(Records drawn from a dataset)
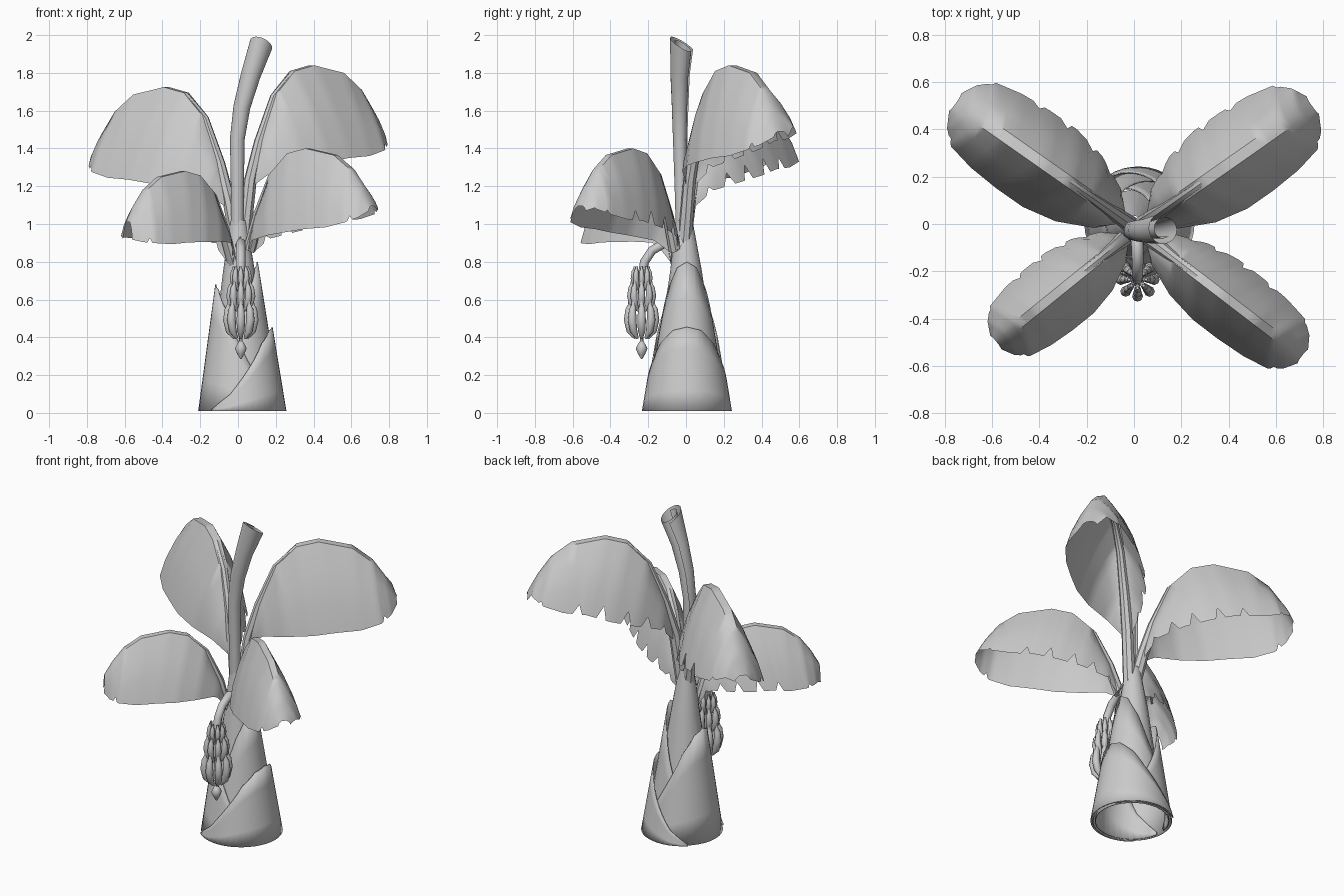
import bpy, bmesh, math
from mathutils import Vector

cube = bpy.data.objects.get("Cube")
if cube:
    bpy.data.objects.remove(cube, do_unlink=True)

grey = bpy.data.materials.new("plain grey")
grey.use_nodes = True
grey.diffuse_color = (0.6, 0.6, 0.6, 1)
grey.node_tree.nodes["Principled BSDF"].inputs["Base Color"].default_value = (0.6, 0.6, 0.6, 1)


def finish(name, bm, angle=40):
    mesh = bpy.data.meshes.new(name)
    bm.to_mesh(mesh)
    bm.free()
    mesh.materials.append(grey)
    ob = bpy.data.objects.new(name, mesh)
    bpy.context.collection.objects.link(ob)
    bpy.ops.object.select_all(action='DESELECT')
    ob.select_set(True)
    bpy.context.view_layer.objects.active = ob
    bpy.ops.object.shade_smooth_by_angle(angle=math.radians(angle))
    return ob


def skin(bm, rows, closed=False):
    """Bridge equal rows of points with quads."""
    rows = [[bm.verts.new(p) for p in row] for row in rows]
    n = len(rows[0])
    for a, b in zip(rows, rows[1:]):
        for i in range(n if closed else n - 1):
            j = (i + 1) % n
            bm.faces.new((a[i], a[j], b[j], b[i]))
    return rows


def rings(path, radii, axis, section):
    """Cross-sections along a flat path whose plane has the given normal."""
    path = [Vector(p) for p in path]
    axis = Vector(axis)
    out = []
    for i, p in enumerate(path):
        t = (path[min(i + 1, len(path) - 1)] - path[max(i - 1, 0)]).normalized()
        side = t.cross(axis)
        out.append([p + radii[i] * s * (axis * math.cos(a) + side * math.sin(a))
                    for a, s in section])
    return out


def tube(bm, path, radii, axis, sides=8):
    section = [(-math.tau * i / sides, 1) for i in range(sides)]
    rows = skin(bm, rings(path, radii, axis, section), True)
    bm.faces.new(rows[0][::-1])
    bm.faces.new(rows[-1])


def sample(table, x):
    """Linear lookup in a list of equally long tuples."""
    i = min(int(x), len(table) - 2)
    f = x - i
    return [a + (b - a) * f for a, b in zip(table[i], table[i + 1])]


# Wrapped sheaths of the trunk: tall on one side, spiralling to the ground
RIM = [(1.0,), (0.96,), (0.8,), (0.5,), (0.2,), (0.02,)]


def sheath(name, facing, peak, base_r, top_r, spread, lean):
    cols, levels = 30, 4
    rows = []
    for v in range(levels + 1):
        row = []
        for i in range(cols + 1):
            u = 2 * i / cols - 1
            a = facing + u * spread
            z = 0.01 + sample(RIM, abs(u) * 5)[0] * (peak - 0.01) * v / levels
            r = base_r + (top_r - base_r) * z / peak
            row.append((0.018 + lean * z + r * math.cos(a), 0.005 + r * math.sin(a), z))
        rows.append(row)
    bm = bmesh.new()
    skin(bm, rows)
    ob = finish(name, bm)
    mod = ob.modifiers.new("thickness", 'SOLIDIFY')
    mod.thickness = 0.006


sheath("outer_sheath", 0, 0.455, 0.24, 0.165, 2.3, 0)
sheath("middle_sheath", math.pi, 0.68, 0.23, 0.118, 2.7, -0.03)
sheath("inner_sheath", 0, 0.8, 0.215, 0.087, 3.0, 0)

# Slim core from which the stalks grow
bm = bmesh.new()
skin(bm, rings([(0.015, 0, 0.3), (0.005, 0, 0.75), (0.003, -0.01, 1.02)], [0.15, 0.084, 0.044],
               (1, 0, 0), [(-math.tau * i / 16, 1) for i in range(16)]), True)
finish("trunk_core", bm)

# Rib distance and height, then blade edge distance, half width and height
LEAF = [(0.07, 1.25, 0.08, 0.03, 1.21), (0.13, 1.45, 0.15, 0.10, 1.28),
        (0.23, 1.69, 0.30, 0.17, 1.31), (0.35, 1.81, 0.45, 0.20, 1.33),
        (0.48, 1.84, 0.59, 0.20, 1.35), (0.68, 1.80, 0.73, 0.19, 1.36),
        (0.80, 1.71, 0.85, 0.165, 1.39), (0.88, 1.60, 0.91, 0.11, 1.42),
        (0.94, 1.49, 0.945, 0.045, 1.46)]
# Blade cut at some steps along the torn edge: long flaps split by sharp notches
TEARS = {4: 0.75, 8: 0.76, 12: 0.8, 17: 0.82, 22: 0.86, 31: 0.92}


def leaf(name, azimuth, apex, reach, width, drop, torn, torn_lift, tilt=0):
    az = math.radians(azimuth)
    ahead = Vector((math.cos(az), math.sin(az), 0))
    across = Vector((-ahead.y, ahead.x, 0))
    origin = Vector((0.01, -0.02, 0))

    def place(d, l, z):
        return origin + ahead * d * reach + across * l * width + Vector((0, 0, apex - (1.84 - z) * drop))

    # Drooping blade, shorter and torn along one edge
    steps = 40
    rows = []
    for k in range(steps + 1):
        rd, rz, ed, el, ez = sample(LEAF, k / steps * 8)
        rib_w = min(0.024, el * 0.4)
        row = []
        for side in (-1, 1):
            cut, lift = 1.0, tilt * (1 - 2 * k / steps) * min(1, k / 6)
            if side == torn:
                cut = TEARS.get(k, 1.0)
                lift += torn_lift * min(1, k / 20, (steps - k) / 4)
            elif k == 32:
                cut = 0.9
            half = []
            for t in (0, 0.3, 0.65, 1):
                t *= cut
                bulge = 0.022 * math.sin(math.pi * t) * min(1, el / 0.15)
                half.append(place(rd + (ed - rd) * t, side * (rib_w + (el - rib_w) * t + bulge),
                                  rz + (ez + lift - rz) * t))
            row += half[::-1] if side < 0 else half
        rows.append(row[::-1])
    bm = bmesh.new()
    skin(bm, rows)
    finish(name + "_blade", bm, 50)

    # Stalk running on as the midrib under the blade
    path = [origin + ahead * 0.01 + Vector((0, 0, 0.78)),
            origin + ahead * 0.025 + Vector((0, 0, 0.93))]
    path += [place(p[0], 0, p[1]) - Vector((0, 0, 0.018)) for p in LEAF[:7]]
    bm = bmesh.new()
    tube(bm, path, [0.04, 0.037, 0.034, 0.029, 0.023, 0.018, 0.014, 0.01, 0.005], across)
    finish(name + "_stalk", bm)


leaf("back_left_leaf", 35, 1.84, 0.965, 1, 1, 1, 0.09)
leaf("back_right_leaf", 145, 1.725, 0.99, 1, 1, -1, 0.055)
leaf("front_left_leaf", -37.5, 1.4, 0.94, 0.8, 0.87, 1, 0.05)
leaf("front_right_leaf", 219, 1.28, 0.81, 0.82, 0.77, -1, 0.04, 0.09)

# Young leaf, still rolled into a scroll
path = [(0, -0.02, 0.85), (0, -0.025, 1.15), (0, -0.03, 1.45), (0.025, -0.03, 1.62),
        (0.07, -0.03, 1.78), (0.128, -0.022, 1.95)]
scroll = [(math.tau * 1.5 * i / 30 + 0.6, 1 - 0.5 * i / 30) for i in range(31)]
rows = rings(path, [0.036, 0.039, 0.045, 0.052, 0.06, 0.072], (0, 1, 0), scroll)
for p in rows[-1]:
    p.z = min(2.0, p.z - (p.y + 0.025) * 0.6)
bm = bmesh.new()
skin(bm, rows)
finish("rolled_leaf", bm)

# Hanging fruit stem
BX, BY = 0.015, -0.235
bm = bmesh.new()
tube(bm, [(0.01, -0.01, 0.78), (0.012, -0.05, 0.88), (BX, -0.11, 0.9), (BX, -0.18, 0.86),
          (BX, -0.22, 0.8), (BX, BY, 0.72), (BX, BY, 0.36)],
     [0.03, 0.028, 0.025, 0.024, 0.024, 0.022, 0.008], (1, 0, 0))
finish("fruit_stem", bm, 60)

# Three tiers of upturned fruit
bm = bmesh.new()
for low, high, reach, thick in ((0.395, 0.59, 0.071, 0.023), (0.54, 0.695, 0.058, 0.019),
                                (0.65, 0.775, 0.043, 0.015)):
    for i in range(8):
        a = math.tau * i / 8
        out = Vector((math.cos(a), math.sin(a), 0))
        path = [Vector((BX, BY, low + (high - low) * h)) + out * reach * r
                for h, r in ((0, 0.45), (0.2, 0.85), (0.5, 1), (0.78, 0.95), (0.92, 0.86), (1, 0.85))]
        tube(bm, path, [thick * s for s in (0.35, 0.85, 1, 0.8, 0.45, 0.45)],
             (-out.y, out.x, 0))
finish("fruit_bunch", bm, 65)

# Flower bud under the bunch
bm = bmesh.new()
tube(bm, [(BX, BY, z) for z in (0.285, 0.31, 0.34, 0.36, 0.385)],
     [0.003, 0.018, 0.031, 0.022, 0.006], (1, 0, 0))
finish("flower_bud", bm, 60)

## [EXERCISE DESCRIPTION]
Give only the lines from the one holding "(0.94, 1.49, 0.945, 0.045, 1.46)]" through the one holding "across = Vector((-ahead.y, ahead.x, 0))", each restated exactly as it appears above.

## [ANSWER AREA]
        (0.94, 1.49, 0.945, 0.045, 1.46)]
# Blade cut at some steps along the torn edge: long flaps split by sharp notches
TEARS = {4: 0.75, 8: 0.76, 12: 0.8, 17: 0.82, 22: 0.86, 31: 0.92}


def leaf(name, azimuth, apex, reach, width, drop, torn, torn_lift, tilt=0):
    az = math.radians(azimuth)
    ahead = Vector((math.cos(az), math.sin(az), 0))
    across = Vector((-ahead.y, ahead.x, 0))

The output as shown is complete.